Collected data:
══════════════════════════════
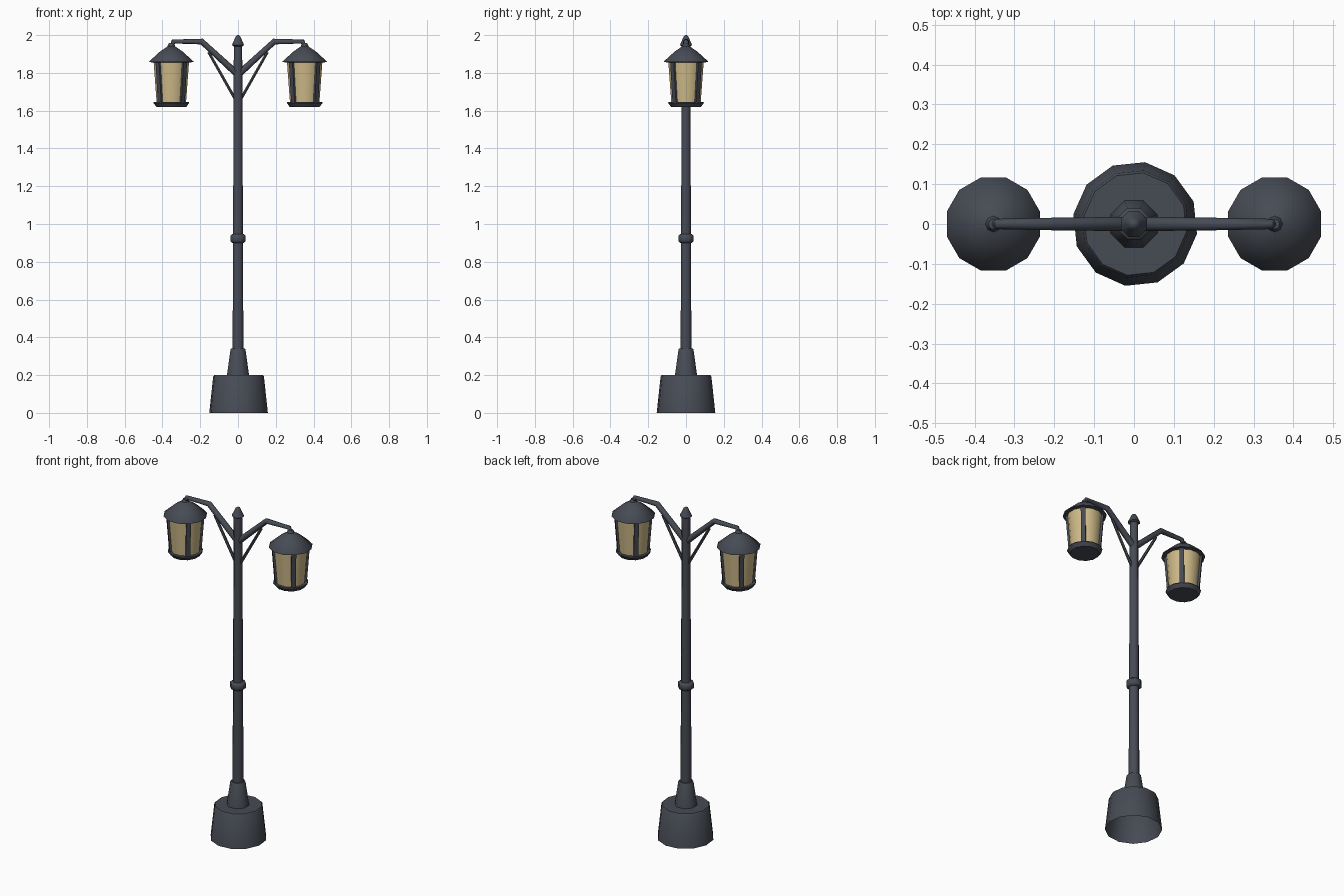
import bpy
import bmesh
from math import radians, cos, sin, pi
from mathutils import Vector

cube = bpy.data.objects.get("Cube")
if cube:
    bpy.data.objects.remove(cube, do_unlink=True)


def make_material(name, rgb, rough):
    mat = bpy.data.materials.new(name)
    mat.use_nodes = True
    color = (*rgb, 1)
    mat.diffuse_color = color
    bsdf = mat.node_tree.nodes["Principled BSDF"]
    bsdf.inputs["Base Color"].default_value = color
    bsdf.inputs["Roughness"].default_value = rough
    return mat


IRON = make_material("dark iron", (0.062, 0.070, 0.088), 0.6)
GLASS = make_material("warm glass", (0.62, 0.49, 0.25), 0.5)


def finish(name, bm, mat, angle=50):
    """Turn a bmesh into a smooth shaded object with sharp hard edges."""
    mesh = bpy.data.meshes.new(name)
    bmesh.ops.recalc_face_normals(bm, faces=bm.faces)
    bm.to_mesh(mesh)
    bm.free()
    mesh.materials.append(mat)
    mesh.shade_smooth()
    mesh.set_sharp_from_angle(angle=radians(angle))
    obj = bpy.data.objects.new(name, mesh)
    bpy.context.collection.objects.link(obj)
    return obj


def lathe(name, profile, sides, mat, x=0, turn=0, cap_bottom=True):
    """Revolve (radius, height) pairs into a faceted solid."""
    bm = bmesh.new()
    rings = []
    for r, z in profile:
        angles = [radians(turn) + 2 * pi * i / sides for i in range(sides)]
        rings.append([bm.verts.new((x + r * cos(a), r * sin(a), z)) for a in angles])
    for low, high in zip(rings, rings[1:]):
        for i in range(sides):
            j = (i + 1) % sides
            bm.faces.new((low[i], low[j], high[j], high[i]))
    if cap_bottom:
        bm.faces.new(rings[0][::-1])
    bm.faces.new(rings[-1])
    return finish(name, bm, mat)


def tube(name, points, radii, resolution=2):
    """Sweep a round section along a bent path."""
    curve = bpy.data.curves.new(name, "CURVE")
    curve.dimensions = "3D"
    curve.bevel_depth = 1
    curve.bevel_resolution = resolution
    curve.use_fill_caps = True
    spline = curve.splines.new("POLY")
    spline.points.add(len(points) - 1)
    for p, (x, z), r in zip(spline.points, points, radii):
        p.co = (x, 0, z, 1)
        p.radius = r
    temp = bpy.data.objects.new(name + "_path", curve)
    bpy.context.collection.objects.link(temp)
    bpy.context.view_layer.update()
    bm = bmesh.new()
    bm.from_mesh(temp.to_mesh())
    temp.to_mesh_clear()
    bpy.data.objects.remove(temp, do_unlink=True)
    return finish(name, bm, IRON)


def bar(name, low, high, width, depth):
    """Square bar between two points, facing outward from the lamp axis."""
    axis = high - low
    out = Vector((low.x, low.y, 0)).normalized()
    side = axis.cross(out).normalized() * width / 2
    out = out * depth / 2
    bm = bmesh.new()
    corners = [side + out, side - out, -side - out, -side + out]
    a = [bm.verts.new(low + c) for c in corners]
    b = [bm.verts.new(high + c) for c in corners]
    for i in range(4):
        j = (i + 1) % 4
        bm.faces.new((a[i], a[j], b[j], b[i]))
    bm.faces.new(a)
    bm.faces.new(b)
    return finish(name, bm, IRON, 30)


# Foot and post
lathe("base", [(0.157, 0), (0.136, 0.193), (0.130, 0.2)], 12, IRON,
      x=0.003, turn=21, cap_bottom=False)
lathe("post_foot", [(0.064, 0.195), (0.043, 0.335), (0.038, 0.342)], 8, IRON, turn=22.5)
lathe("post", [(0.031, 0.33), (0.024, 1.95)], 8, IRON, turn=22.5)
lathe("post_collar", [(0.034, 0.9), (0.044, 0.908), (0.044, 0.938), (0.034, 0.946)],
      8, IRON, turn=22.5)
lathe("finial", [(0.024, 1.94), (0.035, 1.947), (0.016, 1.988), (0.012, 1.995),
                 (0.004, 2.0)], 8, IRON, turn=22.5)

# Arms, braces and lanterns on both sides
LAMP_X = 0.353
for side, sx in (("left", 1), ("right", -1)):
    tube(side + "_arm",
         [(0, 1.79), (sx * 0.192, 1.966), (sx * 0.342, 1.966), (sx * LAMP_X, 1.93)],
         [0.018, 0.016, 0.013, 0.012])
    tube(side + "_brace", [(0, 1.635), (sx * 0.156, 1.91)], [0.009, 0.008], 1)

    cx = sx * LAMP_X
    lathe(side + "_lamp_neck", [(0.023, 1.93), (0.019, 1.945), (0.013, 1.957)], 8, IRON, x=cx)
    lathe(side + "_lamp_roof", [(0.09, 1.855), (0.121, 1.857), (0.121, 1.861),
                                (0.062, 1.913), (0.018, 1.942)], 12, IRON, x=cx, turn=15)
    lathe(side + "_lamp_glass", [(0.080, 1.635), (0.097, 1.858)], 12, GLASS, x=cx, turn=15)
    lathe(side + "_lamp_tray", [(0.082, 1.62), (0.098, 1.641), (0.096, 1.646)],
          12, IRON, x=cx, turn=15)

    # Corner bars leaning out with the glass
    for k in range(4):
        a = radians(45 + 90 * k)
        d = Vector((cos(a), sin(a), 0))
        post = bar(side + "_lamp_bar_" + str(k + 1), d * 0.081 + Vector((0, 0, 1.638)),
                   d * 0.098 + Vector((0, 0, 1.858)), 0.026, 0.014)
        post.location.x = cx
══════════════════════════════
### WORK TASK:
Write out the data again word for word, minus any images.

### TASK RESPONSE:
import bpy
import bmesh
from math import radians, cos, sin, pi
from mathutils import Vector

cube = bpy.data.objects.get("Cube")
if cube:
    bpy.data.objects.remove(cube, do_unlink=True)


def make_material(name, rgb, rough):
    mat = bpy.data.materials.new(name)
    mat.use_nodes = True
    color = (*rgb, 1)
    mat.diffuse_color = color
    bsdf = mat.node_tree.nodes["Principled BSDF"]
    bsdf.inputs["Base Color"].default_value = color
    bsdf.inputs["Roughness"].default_value = rough
    return mat


IRON = make_material("dark iron", (0.062, 0.070, 0.088), 0.6)
GLASS = make_material("warm glass", (0.62, 0.49, 0.25), 0.5)


def finish(name, bm, mat, angle=50):
    """Turn a bmesh into a smooth shaded object with sharp hard edges."""
    mesh = bpy.data.meshes.new(name)
    bmesh.ops.recalc_face_normals(bm, faces=bm.faces)
    bm.to_mesh(mesh)
    bm.free()
    mesh.materials.append(mat)
    mesh.shade_smooth()
    mesh.set_sharp_from_angle(angle=radians(angle))
    obj = bpy.data.objects.new(name, mesh)
    bpy.context.collection.objects.link(obj)
    return obj


def lathe(name, profile, sides, mat, x=0, turn=0, cap_bottom=True):
    """Revolve (radius, height) pairs into a faceted solid."""
    bm = bmesh.new()
    rings = []
    for r, z in profile:
        angles = [radians(turn) + 2 * pi * i / sides for i in range(sides)]
        rings.append([bm.verts.new((x + r * cos(a), r * sin(a), z)) for a in angles])
    for low, high in zip(rings, rings[1:]):
        for i in range(sides):
            j = (i + 1) % sides
            bm.faces.new((low[i], low[j], high[j], high[i]))
    if cap_bottom:
        bm.faces.new(rings[0][::-1])
    bm.faces.new(rings[-1])
    return finish(name, bm, mat)


def tube(name, points, radii, resolution=2):
    """Sweep a round section along a bent path."""
    curve = bpy.data.curves.new(name, "CURVE")
    curve.dimensions = "3D"
    curve.bevel_depth = 1
    curve.bevel_resolution = resolution
    curve.use_fill_caps = True
    spline = curve.splines.new("POLY")
    spline.points.add(len(points) - 1)
    for p, (x, z), r in zip(spline.points, points, radii):
        p.co = (x, 0, z, 1)
        p.radius = r
    temp = bpy.data.objects.new(name + "_path", curve)
    bpy.context.collection.objects.link(temp)
    bpy.context.view_layer.update()
    bm = bmesh.new()
    bm.from_mesh(temp.to_mesh())
    temp.to_mesh_clear()
    bpy.data.objects.remove(temp, do_unlink=True)
    return finish(name, bm, IRON)


def bar(name, low, high, width, depth):
    """Square bar between two points, facing outward from the lamp axis."""
    axis = high - low
    out = Vector((low.x, low.y, 0)).normalized()
    side = axis.cross(out).normalized() * width / 2
    out = out * depth / 2
    bm = bmesh.new()
    corners = [side + out, side - out, -side - out, -side + out]
    a = [bm.verts.new(low + c) for c in corners]
    b = [bm.verts.new(high + c) for c in corners]
    for i in range(4):
        j = (i + 1) % 4
        bm.faces.new((a[i], a[j], b[j], b[i]))
    bm.faces.new(a)
    bm.faces.new(b)
    return finish(name, bm, IRON, 30)


# Foot and post
lathe("base", [(0.157, 0), (0.136, 0.193), (0.130, 0.2)], 12, IRON,
      x=0.003, turn=21, cap_bottom=False)
lathe("post_foot", [(0.064, 0.195), (0.043, 0.335), (0.038, 0.342)], 8, IRON, turn=22.5)
lathe("post", [(0.031, 0.33), (0.024, 1.95)], 8, IRON, turn=22.5)
lathe("post_collar", [(0.034, 0.9), (0.044, 0.908), (0.044, 0.938), (0.034, 0.946)],
      8, IRON, turn=22.5)
lathe("finial", [(0.024, 1.94), (0.035, 1.947), (0.016, 1.988), (0.012, 1.995),
                 (0.004, 2.0)], 8, IRON, turn=22.5)

# Arms, braces and lanterns on both sides
LAMP_X = 0.353
for side, sx in (("left", 1), ("right", -1)):
    tube(side + "_arm",
         [(0, 1.79), (sx * 0.192, 1.966), (sx * 0.342, 1.966), (sx * LAMP_X, 1.93)],
         [0.018, 0.016, 0.013, 0.012])
    tube(side + "_brace", [(0, 1.635), (sx * 0.156, 1.91)], [0.009, 0.008], 1)

    cx = sx * LAMP_X
    lathe(side + "_lamp_neck", [(0.023, 1.93), (0.019, 1.945), (0.013, 1.957)], 8, IRON, x=cx)
    lathe(side + "_lamp_roof", [(0.09, 1.855), (0.121, 1.857), (0.121, 1.861),
                                (0.062, 1.913), (0.018, 1.942)], 12, IRON, x=cx, turn=15)
    lathe(side + "_lamp_glass", [(0.080, 1.635), (0.097, 1.858)], 12, GLASS, x=cx, turn=15)
    lathe(side + "_lamp_tray", [(0.082, 1.62), (0.098, 1.641), (0.096, 1.646)],
          12, IRON, x=cx, turn=15)

    # Corner bars leaning out with the glass
    for k in range(4):
        a = radians(45 + 90 * k)
        d = Vector((cos(a), sin(a), 0))
        post = bar(side + "_lamp_bar_" + str(k + 1), d * 0.081 + Vector((0, 0, 1.638)),
                   d * 0.098 + Vector((0, 0, 1.858)), 0.026, 0.014)
        post.location.x = cx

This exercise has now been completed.